● **Exercise requirements**
There is one span to output from the data below: the lines starting at the line with "bottom to top" and ending at the line with "CX, 0, -0.44);". Output it exactly, ends included, nothing more.

● **Source data**
———
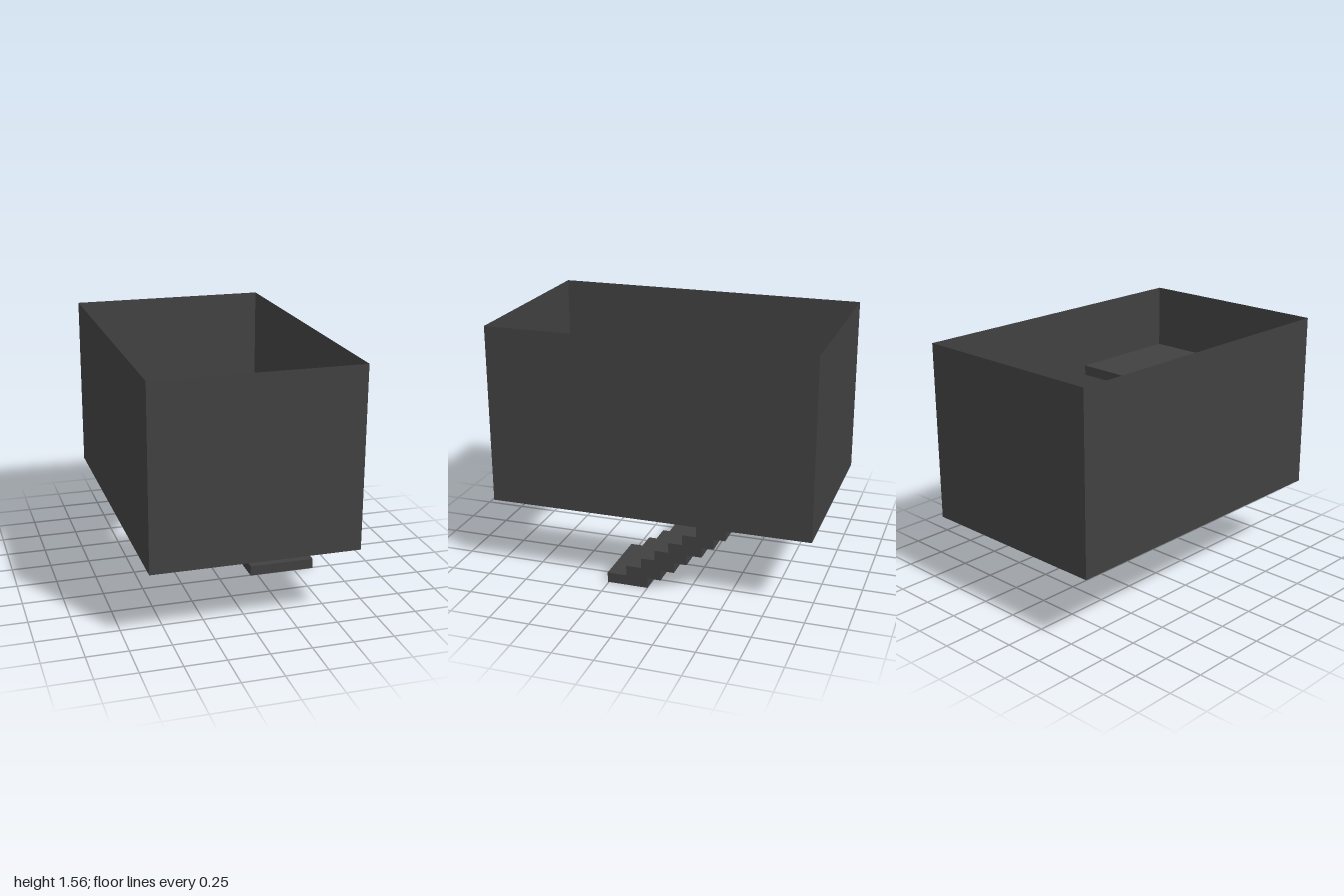
import * as THREE from 'three';

const W = 0.628;          // half width of the shaft
const RISE = 0.0641;      // height of one step
const WALL_LOW = 0.45, WALL_TOP = 1.56;

export function createModel() {
  const model = new THREE.Group();
  const grey = new THREE.MeshStandardMaterial({ color: 0x404040, side: THREE.DoubleSide });
  grey.name = 'darkGrey';

  // Box given by its two opposite corners
  const block = (name, parent, x0, x1, y0, y1, z0, z1) => {
    const mesh = new THREE.Mesh(new THREE.BoxGeometry(x1 - x0, y1 - y0, z1 - z0), grey);
    mesh.position.set((x0 + x1) / 2, (y0 + y1) / 2, (z0 + z1) / 2);
    mesh.name = name;
    parent.add(mesh);
  };

  // Four thin walls, open above and below
  const walls = new THREE.Group();
  walls.name = 'walls';
  const wall = (name, width, x, z, turn) => {
    const mesh = new THREE.Mesh(new THREE.PlaneGeometry(width, WALL_TOP - WALL_LOW), grey);
    mesh.position.set(x, (WALL_LOW + WALL_TOP) / 2, z);
    mesh.rotation.y = turn;
    mesh.name = name;
    walls.add(mesh);
  };
  wall('frontWall', 2 * W, 0, 1, 0);
  wall('backWall', 2 * W, 0, -1, Math.PI);
  wall('leftWall', 2, W, 0, Math.PI / 2);
  wall('rightWall', 2, -W, 0, -Math.PI / 2);
  model.add(walls);

  // A flight of overlapping step blocks, each from its riser to its rear edge
  const flight = (name, x0, x1, base, risers, rears) => {
    const group = new THREE.Group();
    group.name = name;
    risers.forEach((z, i) => {
      block('step', group, x0, x1, base + i * RISE, base + (i + 1) * RISE,
        Math.min(z, rears[i]), Math.max(z, rears[i]));
    });
    model.add(group);
  };
  flight('lowerFlight', 0.205, W - 0.002, 0,
    [0.257, 0.135, 0.04, -0.047, -0.135, -0.222, -0.308, -0.387, -0.46],
    [0, -0.085, -0.17, -0.25, -0.343, -0.416, -0.487, -0.577, -0.577]);
  flight('upperFlight', -W + 0.002, -0.17, 9 * RISE,
    [-0.577, -0.49, -0.41, -0.328, -0.24, -0.155, -0.06, 0.04, 0.135],
    [-0.387, -0.308, -0.22, -0.135, -0.04, 0.06, 0.155, 0.253, 0.253]);

  // Landings at the back (half way) and the front (top)
  const inner = W - 0.002;
  block('middleLanding', model, -inner, inner, 7 * RISE + 0.002, 9 * RISE, -0.998, -0.577);
  block('topLanding', model, -inner, inner, 17 * RISE, 18 * RISE, 0.253, 0.998);

  return model;
}
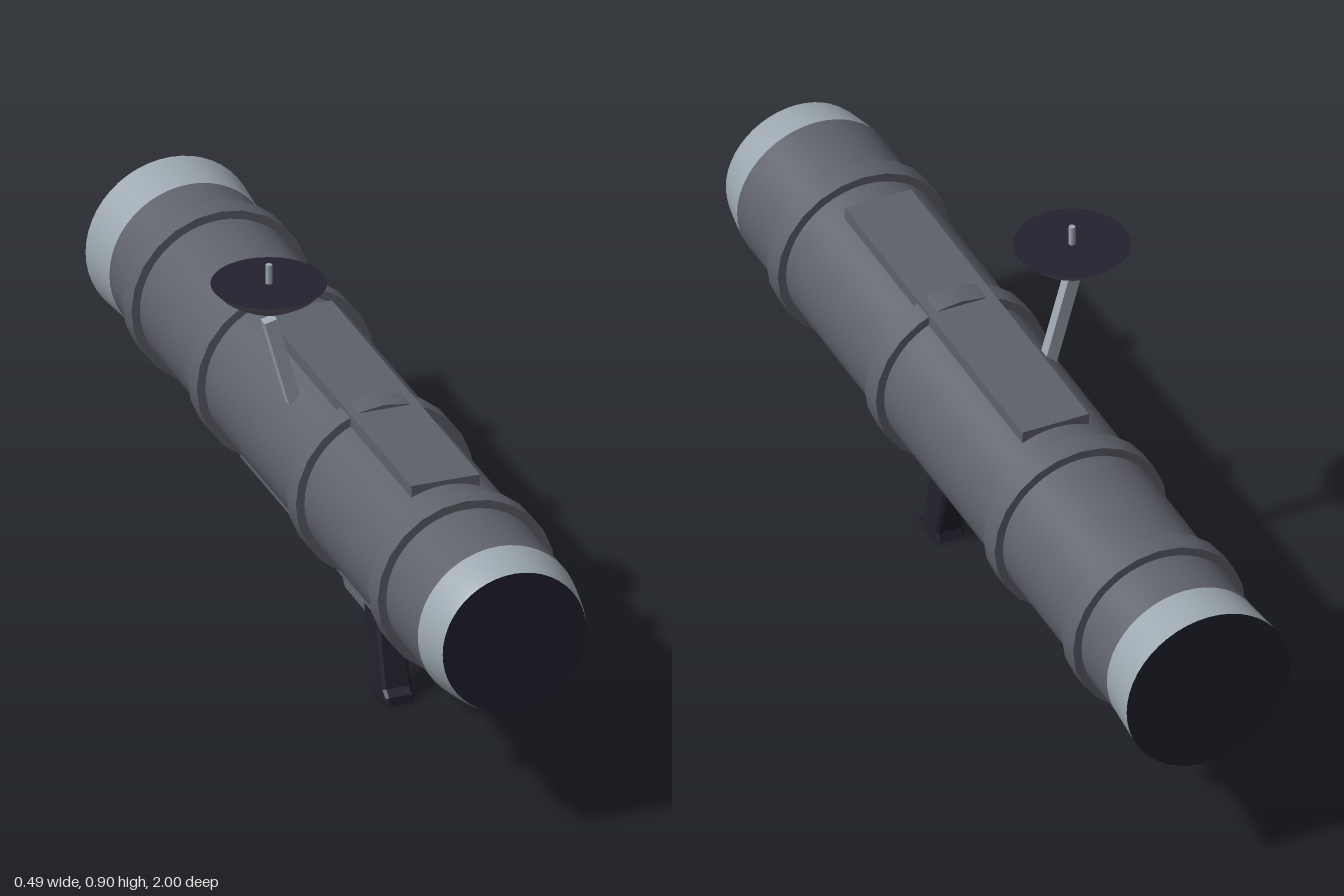
import * as THREE from 'three';

const mat = (name, color) => {
  const m = new THREE.MeshStandardMaterial({ color });
  m.name = name;
  return m;
};

export function createModel() {
  const grey = mat('body grey', 0x5f616b);
  const light = mat('light steel', 0x9ca7af);
  const dark = mat('dark navy', 0x22212e);
  const root = new THREE.Group();
  const CX = 0.047, CY = 0.452;

  const add = (name, geo, material, x = 0, y = 0, z = 0) => {
    const m = new THREE.Mesh(geo, material);
    m.name = name;
    m.position.set(x, y, z);
    root.add(m);
    return m;
  };
  // Lathe from [radius, height] points, listed bottom to top
  const lathe = (pts, n) => new THREE.LatheGeometry(pts.map(p => new THREE.Vector2(...p)), n);
  // Lathe laid along z around the tube axis
  const ring = (name, pts, material, n = 48) =>
    add(name, lathe(pts, n).rotateX(Math.PI / 2), material, CX, CY);
  // Side profile given as [z, y] points, extruded across x
  const sideExtrude = (pts, width, bevel) => {
    const shape = new THREE.Shape(pts.map(([z, y]) => new THREE.Vector2(-z, y)));
    const g = new THREE.ExtrudeGeometry(shape, {
      depth: width - 2 * bevel, bevelEnabled: bevel > 0, bevelSize: bevel,
      bevelThickness: bevel, bevelOffset: -bevel, bevelSegments: 1,
    });
    return g.translate(0, 0, bevel - width / 2).rotateY(Math.PI / 2);
  };

  // Launch tube with its muzzle and flared tail
  ring('tube', [[0.178, -0.885], [0.178, 0.905]], grey);
  ring('muzzle', [[0.178, 0.905], [0.172, 0.945], [0.164, 0.985], [0.159, 1]], light);
  ring('tail', [[0.187, -1], [0.186, -0.985], [0.178, -0.885]], light);
  add('muzzleCap', new THREE.CircleGeometry(0.159, 48), dark, CX, CY, 1);
  add('tailCap', new THREE.CircleGeometry(0.187, 48).rotateY(Math.PI), dark, CX, CY, -1);

  // Reinforcing bands
  for (const z of [0.695, 0.22, -0.355, -0.735]) {
    add('band', new THREE.CylinderGeometry(0.197, 0.197, 0.054, 24).rotateX(Math.PI / 2), grey, CX, CY, z);
  }

  // Top plate
  add('topPlate', new THREE.BoxGeometry(0.152, 0.05, 0.86), grey, CX, 0.615, 0.17);

  // Lower rail with chamfered bottom edges
  const w = 0.059, c = 0.014;
  const rail = new THREE.Shape([[-w, 0.31], [-w, 0.205 + c], [-w + c, 0.205], [w - c, 0.205], [w, 0.205 + c], [w, 0.31]]
    .map(p => new THREE.Vector2(...p)));
  add('lowerRail', new THREE.ExtrudeGeometry(rail, { depth: 0.885, bevelEnabled: false }), grey, CX, 0, -0.44);
  add('railPad', new THREE.BoxGeometry(0.06, 0.01, 0.075), dark, CX, 0.201, -0.36);

  // Pistol grip, flared at the foot
  add('grip', sideExtrude([[0.27, 0.21], [0.2, 0.21], [0.2, 0.185], [0.25, 0.02], [0.243, 0],
    [0.34, 0], [0.338, 0.018], [0.32, 0.03]], 0.062, 0.006), dark, CX);

  // Trigger and guard
  add('triggerGuard', sideExtrude([[0.21, 0.143], [0.06, 0.143], [0.048, 0.155], [0.048, 0.21], [0.058, 0.21],
    [0.058, 0.16], [0.065, 0.153], [0.21, 0.153]], 0.034, 0), grey, CX);
  add('trigger', sideExtrude([[0.138, 0.21], [0.122, 0.21], [0.124, 0.172], [0.132, 0.172]], 0.014, 0), grey, CX);

  // Leaning mast
  const mast = add('mast', new THREE.BoxGeometry(0.028, 0.22, 0.026), light, -0.096, 0.668, 0.025);
  mast.rotation.z = Math.atan2(0.055, 0.2);

  // Dish with flat dark face and feed pin
  const dish = lathe([[0, 0.795], [0.025, 0.795], [0.065, 0.814], [0.1, 0.835], [0.121, 0.857]], 32);
  add('dishBowl', dish, grey, -0.125, 0, 0.025);
  add('dishFace', new THREE.CircleGeometry(0.121, 32).rotateX(-Math.PI / 2), dark, -0.125, 0.857, 0.025);
  add('feedPin', new THREE.CylinderGeometry(0.007, 0.007, 0.045, 10), light, -0.125, 0.878, 0.025);

  return root;
}
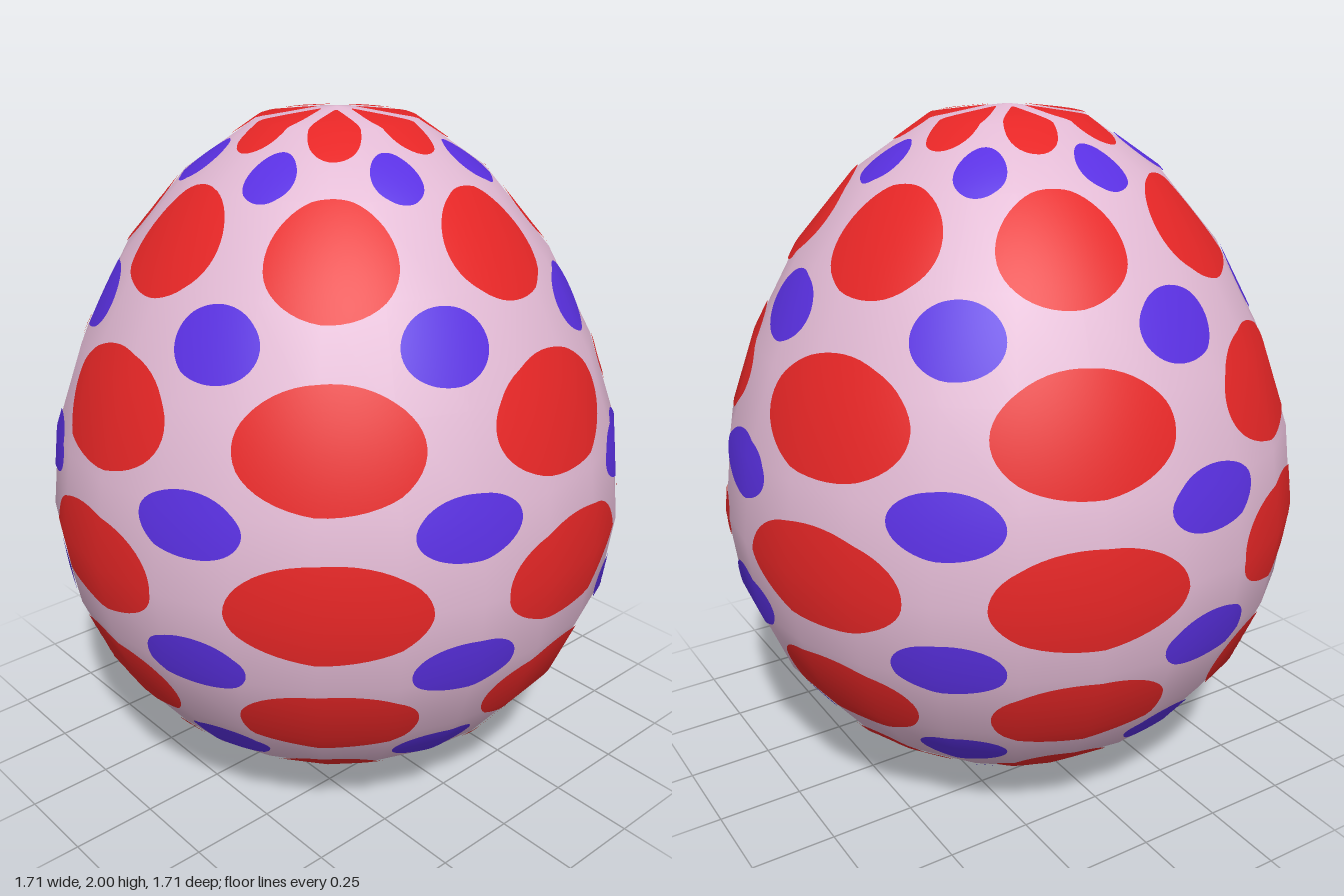
import * as THREE from 'three';

const SIDES = 24; // sides of the shell
const TILES = 7; // dot pattern repeats around and from pole to pole
const STEP = Math.PI / 12; // latitude between rings
const RADIUS = 0.855;
const AZIMUTH_SHIFT = THREE.MathUtils.degToRad(8.57);
const LIFT = 0.004;

// Ring heights from the bottom pole to the top pole
const heights = [0, 0.03, 0.116, 0.255, 0.435, 0.645, 0.87, 1.115, 1.36, 1.615, 1.825, 1.968, 2];
const profile = heights.map((y, i) => new THREE.Vector2(i % 12 ? RADIUS * Math.sin(i * STEP) : 0, y));

// Smooth outward normal of each ring, as (radial, up)
const ringNormals = profile.map((p, i) => {
  if (i === 0) return new THREE.Vector2(0, -1);
  if (i === 12) return new THREE.Vector2(0, 1);
  const edge = (a, b) => new THREE.Vector2(b.y - a.y, a.x - b.x).normalize();
  return edge(profile[i - 1], p).add(edge(p, profile[i + 1])).normalize();
});

// Point and normal on the faceted shell at an azimuth and latitude
function shellPoint(azimuth, latitude) {
  const row = THREE.MathUtils.clamp((latitude + Math.PI / 2) / STEP, 0, 11.9999);
  const i = Math.floor(row);
  const p = profile[i].clone().lerp(profile[i + 1], row - i);
  const n = ringNormals[i].clone().lerp(ringNormals[i + 1], row - i).normalize();
  const width = (2 * Math.PI) / SIDES;
  const side = Math.floor(azimuth / width);
  const t = azimuth / width - side;
  const a = side * width, b = a + width;
  const normal = new THREE.Vector3(n.x * Math.sin(azimuth), n.y, n.x * Math.cos(azimuth));
  const position = new THREE.Vector3(
    p.x * THREE.MathUtils.lerp(Math.sin(a), Math.sin(b), t),
    p.y,
    p.x * THREE.MathUtils.lerp(Math.cos(a), Math.cos(b), t)
  ).addScaledVector(normal, LIFT);
  return { position, normal };
}

// A round dot in pattern space, wrapped onto the shell
function dot(column, row, radius, material, name) {
  const geometry = new THREE.RingGeometry(0, radius, 48, 8);
  const pos = geometry.attributes.position;
  const nor = geometry.attributes.normal;
  for (let i = 0; i < pos.count; i++) {
    const azimuth = AZIMUTH_SHIFT + ((column + pos.getX(i)) * 2 * Math.PI) / TILES;
    const latitude = ((row + pos.getY(i)) * Math.PI) / TILES;
    const { position, normal } = shellPoint(azimuth, latitude);
    pos.setXYZ(i, position.x, position.y, position.z);
    nor.setXYZ(i, normal.x, normal.y, normal.z);
  }
  const mesh = new THREE.Mesh(geometry, material);
  mesh.name = name;
  return mesh;
}

export function createModel() {
  const pink = new THREE.MeshStandardMaterial({ color: 0xe2bad4 });
  const red = new THREE.MeshStandardMaterial({ color: 0xe62626 });
  const blue = new THREE.MeshStandardMaterial({ color: 0x5a30e2 });
  pink.name = 'pale pink';
  red.name = 'red';
  blue.name = 'violet blue';

  const egg = new THREE.Group();
  egg.name = 'egg';

  // Shell
  const shell = new THREE.Mesh(new THREE.LatheGeometry(profile, SIDES), pink);
  shell.name = 'shell';
  egg.add(shell);

  // Large dots at tile centres, small dots between them
  const largeDots = new THREE.Group();
  largeDots.name = 'largeDots';
  const smallDots = new THREE.Group();
  smallDots.name = 'smallDots';
  for (let column = 0; column < TILES; column++) {
    for (let row = -3; row <= 3; row++) {
      largeDots.add(dot(column, row, 0.356, red, 'largeDot'));
      if (row < 3) smallDots.add(dot(column + 0.5, row + 0.5, 0.208, blue, 'smallDot'));
    }
  }
  egg.add(largeDots, smallDots);
  return egg;
}
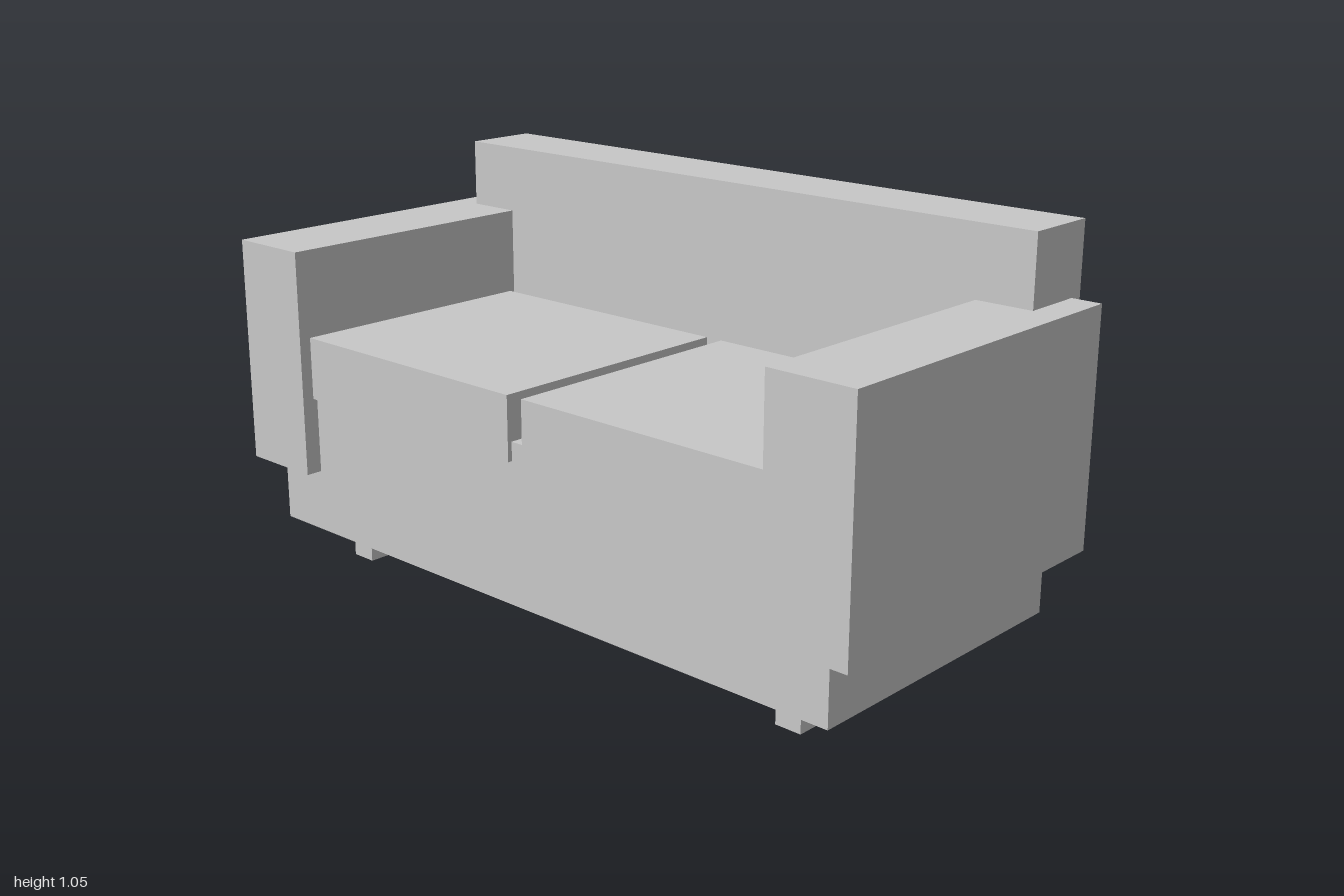
import * as THREE from 'three';

export function createModel() {
  const sofa = new THREE.Group();
  sofa.name = 'sofa';
  const lightGrey = new THREE.MeshStandardMaterial({ color: 0xc8c8c8 });
  lightGrey.name = 'lightGrey';

  // Box given by its extents along each axis
  function box(name, [x0, x1], [y0, y1], [z0, z1]) {
    const mesh = new THREE.Mesh(new THREE.BoxGeometry(x1 - x0, y1 - y0, z1 - z0), lightGrey);
    mesh.position.set((x0 + x1) / 2, (y0 + y1) / 2, (z0 + z1) / 2);
    mesh.name = name;
    sofa.add(mesh);
  }

  // Mirrored pair on the left (+x) and right (-x)
  function pair(name, [x0, x1], y, z) {
    box('left' + name, [x0, x1], y, z);
    box('right' + name, [-x1, -x0], y, z);
  }

  // Seat base and backrest
  box('base', [-0.922, 0.922], [0.101, 0.518], [-0.394, 0.434]);
  box('backrest', [-0.922, 0.922], [0.402, 1.046], [-0.478, -0.276]);

  // Armrests and seat cushions
  pair('Armrest', [0.771, 1], [0.267, 0.866], [-0.441, 0.478]);
  pair('Cushion', [0.024, 0.772], [0.47, 0.635], [-0.261, 0.446]);

  // Legs
  pair('FrontLeg', [0.702, 0.773], [0, 0.101], [0.259, 0.332]);
  pair('BackLeg', [0.702, 0.773], [0, 0.101], [-0.295, -0.221]);

  return sofa;
}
———
● **Expected answer**
  // Lathe from [radius, height] points, listed bottom to top
  const lathe = (pts, n) => new THREE.LatheGeometry(pts.map(p => new THREE.Vector2(...p)), n);
  // Lathe laid along z around the tube axis
  const ring = (name, pts, material, n = 48) =>
    add(name, lathe(pts, n).rotateX(Math.PI / 2), material, CX, CY);
  // Side profile given as [z, y] points, extruded across x
  const sideExtrude = (pts, width, bevel) => {
    const shape = new THREE.Shape(pts.map(([z, y]) => new THREE.Vector2(-z, y)));
    const g = new THREE.ExtrudeGeometry(shape, {
      depth: width - 2 * bevel, bevelEnabled: bevel > 0, bevelSize: bevel,
      bevelThickness: bevel, bevelOffset: -bevel, bevelSegments: 1,
    });
    return g.translate(0, 0, bevel - width / 2).rotateY(Math.PI / 2);
  };

  // Launch tube with its muzzle and flared tail
  ring('tube', [[0.178, -0.885], [0.178, 0.905]], grey);
  ring('muzzle', [[0.178, 0.905], [0.172, 0.945], [0.164, 0.985], [0.159, 1]], light);
  ring('tail', [[0.187, -1], [0.186, -0.985], [0.178, -0.885]], light);
  add('muzzleCap', new THREE.CircleGeometry(0.159, 48), dark, CX, CY, 1);
  add('tailCap', new THREE.CircleGeometry(0.187, 48).rotateY(Math.PI), dark, CX, CY, -1);

  // Reinforcing bands
  for (const z of [0.695, 0.22, -0.355, -0.735]) {
    add('band', new THREE.CylinderGeometry(0.197, 0.197, 0.054, 24).rotateX(Math.PI / 2), grey, CX, CY, z);
  }

  // Top plate
  add('topPlate', new THREE.BoxGeometry(0.152, 0.05, 0.86), grey, CX, 0.615, 0.17);

  // Lower rail with chamfered bottom edges
  const w = 0.059, c = 0.014;
  const rail = new THREE.Shape([[-w, 0.31], [-w, 0.205 + c], [-w + c, 0.205], [w - c, 0.205], [w, 0.205 + c], [w, 0.31]]
    .map(p => new THREE.Vector2(...p)));
  add('lowerRail', new THREE.ExtrudeGeometry(rail, { depth: 0.885, bevelEnabled: false }), grey, CX, 0, -0.44);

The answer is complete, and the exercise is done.